One of this season’s longest-running transfer stories continues to rumble on, as reports in Spain suggest Liverpool have made another improved offer for Blackpool starlet Thomas Ince. The fee has allegedly risen to £8.5 million as Blackpool look to optimise their profit in a deal complicated by clauses from Ince’s transfer from Liverpool in 2011.
Ince has attracted the attention of other Premier League clubs, with The Times reporting that Swansea are also in contention to sign the England Under-21 winger. But why is Ince so highly-rated by club, country, and the aforementioned suitors? Besides, Liverpool let him go for £500,000 just 18 months ago.
A winger by trade, Thomas Ince has all the traits you would associate with a wide player. He is pacey, with a cultured left foot, and has the skill to beat defenders when one-on-one. Ince also has good positional awareness, and often cuts in from the wing to cause problems for full backs and central defenders.

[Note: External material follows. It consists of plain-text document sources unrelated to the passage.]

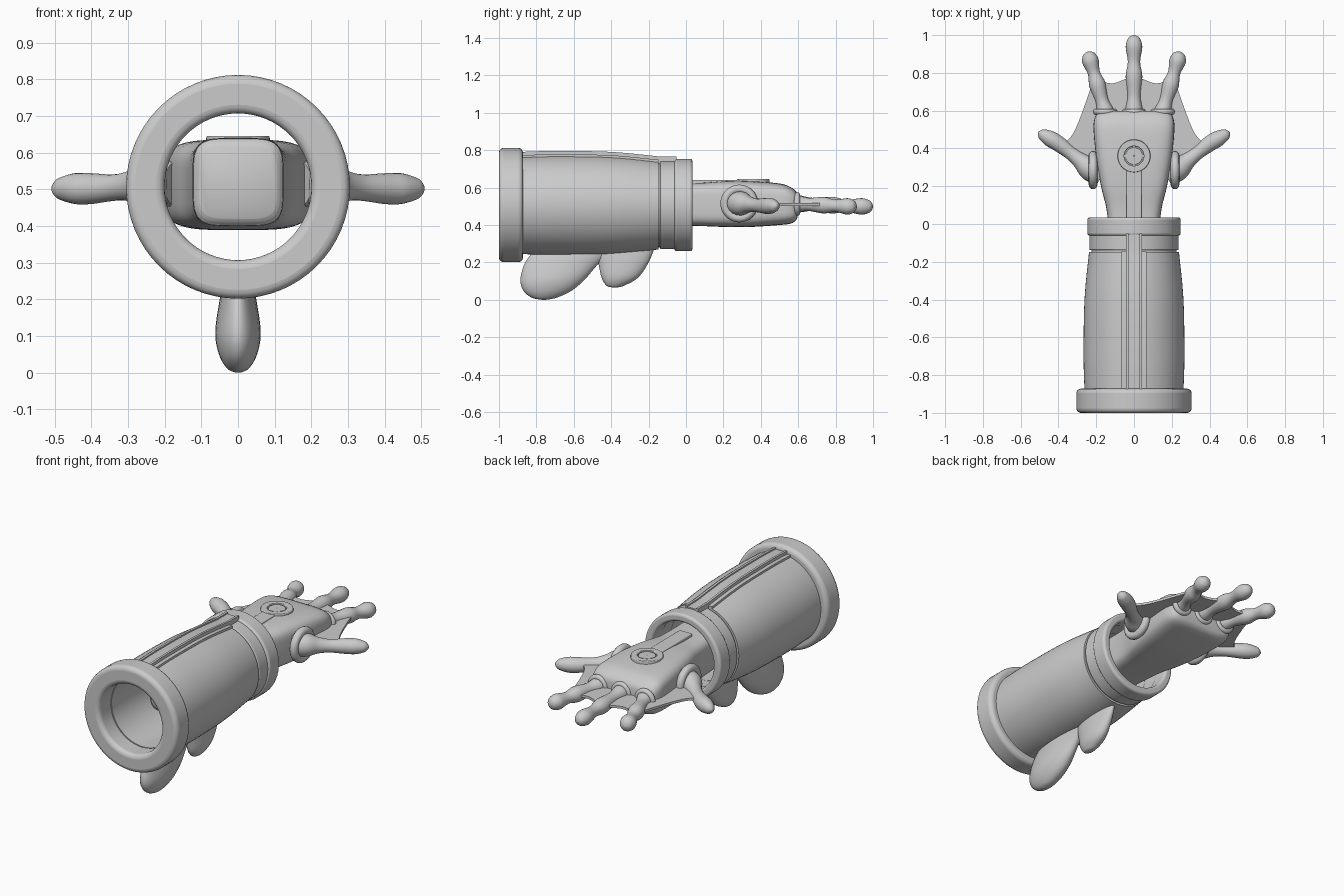
import bpy, bmesh, math
from math import cos, sin, pi
from mathutils import Vector

cube = bpy.data.objects.get("Cube")
if cube:
    bpy.data.objects.remove(cube, do_unlink=True)

GREY = (0.6, 0.6, 0.6, 1)
grey = bpy.data.materials.new("plain grey")
grey.use_nodes = True
grey.diffuse_color = GREY
grey.node_tree.nodes["Principled BSDF"].inputs["Base Color"].default_value = GREY
AXIS_Z = 0.507


def make(name, bm, bevel=0, angle=40):
    bmesh.ops.recalc_face_normals(bm, faces=bm.faces)
    mesh = bpy.data.meshes.new(name)
    bm.to_mesh(mesh)
    bm.free()
    mesh.materials.append(grey)
    ob = bpy.data.objects.new(name, mesh)
    bpy.context.collection.objects.link(ob)
    bpy.ops.object.select_all(action='DESELECT')
    ob.select_set(True)
    bpy.context.view_layer.objects.active = ob
    bpy.ops.object.shade_smooth_by_angle(angle=math.radians(angle))
    if bevel:
        mod = ob.modifiers.new("rounded edges", 'BEVEL')
        mod.width, mod.segments, mod.limit_method = bevel, 4, 'ANGLE'
        mod.angle_limit = math.radians(40)
    return ob


def loft(name, rings, loop=False, **kw):
    """Skin a row of closed rings; cap the ends or join them in a loop."""
    bm = bmesh.new()
    rows = [[bm.verts.new(p) for p in ring] for ring in rings]
    n = len(rows[0])
    for a, b in zip(rows, rows[1:] + (rows[:1] if loop else [])):
        for i in range(n):
            j = (i + 1) % n
            bm.faces.new((a[i], a[j], b[j], b[i]))
    if not loop:
        bm.faces.new(rows[0])
        bm.faces.new(rows[-1])
    return make(name, bm, **kw)


def smooth(rows, steps=5):
    """Catmull-Rom interpolation of rows of numbers."""
    ext = [rows[0]] + list(rows) + [rows[-1]]
    out = []
    for p, a, b, q in zip(ext, ext[1:], ext[2:], ext[3:]):
        for s in range(steps):
            t = s / steps
            out.append([v + 0.5 * t * (w - u + t * (2*u - 5*v + 4*w - x + t * (3*(v - w) + x - u)))
                        for u, v, w, x in zip(p, a, b, q)])
    return out + [list(rows[-1])]


def lathe(name, profile, n=64, axis='Y', centre=(0, 0, AXIS_Z), **kw):
    """Turn a closed (along, radius) profile about an axis."""
    rings = []
    for i in range(n):
        c, s = cos(2 * pi * i / n), sin(2 * pi * i / n)
        place = {'X': lambda a, r: (a, r*c, r*s), 'Y': lambda a, r: (r*c, a, r*s),
                 'Z': lambda a, r: (r*c, r*s, a)}[axis]
        rings.append([Vector(centre) + Vector(place(a, r)) for a, r in profile])
    return loft(name, rings, loop=True, **kw)


def ring(name, y0, y1, r_in, r_out, **kw):
    return lathe(name, [(y0, r_in), (y1, r_in), (y1, r_out), (y0, r_out)], **kw)


def bead(name, centre, major, minor, axis):
    """Rounded socket ring."""
    prof = [(minor * cos(2*pi*i/12), major + minor * sin(2*pi*i/12)) for i in range(12)]
    return lathe(name, prof, n=32, axis=axis, centre=centre)


def limb(name, pts):
    """Round tube through (x, y, z, radius) points in a near level plane."""
    rows = smooth(pts)
    rings = []
    for i, (x, y, z, r) in enumerate(rows):
        d = Vector(rows[min(i+1, len(rows)-1)][:3]) - Vector(rows[max(i-1, 0)][:3])
        side = Vector((d.y, -d.x, 0)).normalized()
        up = side.cross(d).normalized()
        rings.append([Vector((x, y, z)) + r * (cos(2*pi*k/20) * side + sin(2*pi*k/20) * up)
                      for k in range(20)])
    return loft(name, rings, angle=60)


# Sleeve: thick cuff, bulged tube, recessed band and front collar
SLEEVE = [(-0.88, 0.262), (-0.7, 0.267), (-0.4, 0.262), (-0.148, 0.238)]
outer = smooth(SLEEVE, 6)
ring("rear_cuff", -1, -0.872, 0.2, 0.305, bevel=0.024)
lathe("sleeve", outer + [(-0.148, 0.202), (-0.88, 0.202)])
ring("neck_core", -0.16, -0.05, 0.203, 0.226)
ring("neck_band", -0.138, -0.05, 0.206, 0.236, bevel=0.005)
ring("front_collar", -0.062, 0.035, 0.2, 0.247, bevel=0.014)


# Top rail: flange, bar and two raised lips that follow the sleeve
def strip(name, x0, x1, low, high, front):
    path = [(y, r) for y, r in outer] + [(front, 0.238)]
    loft(name, [[(x0, y, AXIS_Z + r + low), (x1, y, AXIS_Z + r + low),
                 (x1, y, AXIS_Z + r + high), (x0, y, AXIS_Z + r + high)] for y, r in path])


strip("rail_flange", -0.066, 0.066, -0.03, 0.004, -0.146)
strip("rail_bar", -0.042, 0.042, -0.02, 0.014, -0.055)
for side, tag in ((1, "left"), (-1, "right")):
    strip(tag + "_rail_lip", side * 0.03, side * 0.043, -0.01, 0.022, -0.05)


# Two rounded lobes under the sleeve, as rows of (z, rear y, front y, half width)
def lobe(name, rows):
    rings = [[((w * cos(2*pi*k/28)), (a + b)/2 + (b - a)/2 * sin(2*pi*k/28), z) for k in range(28)]
             for z, a, b, w in smooth(rows, 6)]
    loft(name, rings, angle=70)


lobe("rear_fin", [(0.0, -0.77, -0.75, 0.006), (0.012, -0.825, -0.69, 0.03), (0.05, -0.87, -0.61, 0.052),
                  (0.11, -0.885, -0.54, 0.062), (0.2, -0.86, -0.46, 0.05), (0.275, -0.8, -0.36, 0.035)])
lobe("front_fin", [(0.066, -0.39, -0.37, 0.005), (0.076, -0.425, -0.33, 0.025), (0.12, -0.452, -0.255, 0.045),
                   (0.2, -0.47, -0.2, 0.045), (0.285, -0.5, -0.165, 0.035)])

# Arm and palm: rounded box sections as (y, half width, bottom z, top z)
def box_ring(y, w, lo, hi, power=0.45, n=48):
    pts = []
    for k in range(n):
        c, s = cos(2*pi*k/n), sin(2*pi*k/n)
        pts.append((math.copysign(abs(c)**power, c) * w, y,
                    (lo + hi)/2 + math.copysign(abs(s)**power, s) * (hi - lo)/2))
    return pts


HAND = [(-0.65, 0.105, 0.42, 0.62), (-0.635, 0.12, 0.404, 0.636), (-0.6, 0.124, 0.4, 0.64),
        (-0.25, 0.126, 0.4, 0.638), (0.04, 0.14, 0.396, 0.625), (0.2, 0.175, 0.39, 0.634),
        (0.35, 0.2, 0.39, 0.634), (0.5, 0.214, 0.4, 0.622), (0.56, 0.208, 0.408, 0.602),
        (0.588, 0.19, 0.425, 0.58), (0.598, 0.165, 0.45, 0.56)]
loft("arm_and_palm", [box_ring(*row) for row in smooth(HAND)], angle=60)

# Raised strap and round badge on the back of the hand
bm = bmesh.new()
bmesh.ops.create_cube(bm, size=1)
for v in bm.verts:
    v.co = (v.co.x * 0.08, 0.145 + v.co.y * 0.29, 0.625 + v.co.z * 0.034)
make("hand_strap", bm, bevel=0.005)
lathe("badge_rim", [(0.6, 0.052), (0.646, 0.052), (0.646, 0.086), (0.6, 0.09)],
      n=40, axis='Z', centre=(0, 0.36, 0), bevel=0.004)
lathe("badge_button", [(0.6, 0.001), (0.643, 0.001), (0.643, 0.046), (0.6, 0.046)],
      n=40, axis='Z', centre=(0, 0.36, 0), bevel=0.004)


# Fingers and thumbs with their sockets
def finger(name, x0, x1, y1):
    profile = [(0, 0.05), (0.12, 0.045), (0.27, 0.035), (0.5, 0.044), (0.64, 0.034), (0.72, 0.034),
               (0.86, 0.044), (0.95, 0.034), (0.985, 0.02), (1, 0.003)]
    limb(name, [(x0 + (x1 - x0) * t, 0.56 + (y1 - 0.56) * t, 0.515 - 0.018 * t, r) for t, r in profile])
    bead(name + "_socket", (x0 + (x1 - x0) * 0.1, 0.594, 0.512), 0.048, 0.016, 'Y')


finger("middle_finger", 0, 0, 1.0)
for side, tag in ((1, "left"), (-1, "right")):
    finger(tag + "_finger", side * 0.142, side * 0.245, 0.912)
    limb(tag + "_thumb", [(side * x, y, z, r) for x, y, z, r in (
        (0.17, 0.255, 0.515, 0.06), (0.235, 0.295, 0.515, 0.064), (0.285, 0.335, 0.51, 0.044),
        (0.335, 0.375, 0.505, 0.036), (0.4, 0.425, 0.502, 0.042), (0.445, 0.452, 0.502, 0.042),
        (0.485, 0.474, 0.502, 0.03), (0.5, 0.482, 0.502, 0.017), (0.507, 0.486, 0.502, 0.003))])
    bead(tag + "_thumb_socket", (side * 0.217, 0.285, 0.515), 0.078, 0.023, 'X')

# Thin web between the fingers and thumbs
half = smooth([(0, 0.785), (0.04, 0.77), (0.11, 0.745), (0.17, 0.755), (0.207, 0.77)], 4)
half += smooth([(0.218, 0.755), (0.25, 0.66), (0.29, 0.55), (0.325, 0.475), (0.37, 0.425)], 4)
half += [(0.24, 0.3), (0.1, 0.35)]
edge = half + [(-x, y) for x, y in reversed(half[1:])]
loft("finger_web", [[(x, y, z) for x, y in edge] for z in (0.503, 0.517)])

At the tender age of 20, he can only be judged on his 18 months with Blackpool. However, he has some impressive Championship statistics: 20 goals and 17 assists from 60 league appearances, including 13 goals and 10 assists in 25 appearances this season. It is easy to see why he has attracted attention.
There is still plenty to work on for young Ince. In 5 appearances for the national Under-21 side, he has shown glimpses of his talent without making any headlines. Many pundits have suggested that he can improve on his prowess in front of goal – his 13 this season have come from 68 attempts. Ince can provide excellent service from wide areas, but he must work on consistently providing quality crosses.
Can Ince cross the wide divide from Championship to Premier League? It has proved too big a step for many decent league players in recent years, but Ince could bridge the gap. The opportunity to work with top class players on a daily basis will help to build on the obvious talent he possesses, and - managed correctly – could see him progress into a regular international player.
Therein lies the transfer fee conundrum – young English players are much more expensive than their foreign counterparts, and English league clubs demand much higher fees than on the continent due to the high level of competition in our country. Blackpool have every right to demand a high fee, as losing Ince could cost them in the remainder of this season, and in the long term his value is only going to rise.
In the light of Ba’s £7 million fee, £8.5 million for Ince looks rather silly. Nevertheless, it could also be a sound long-term investment in a promising English youngster.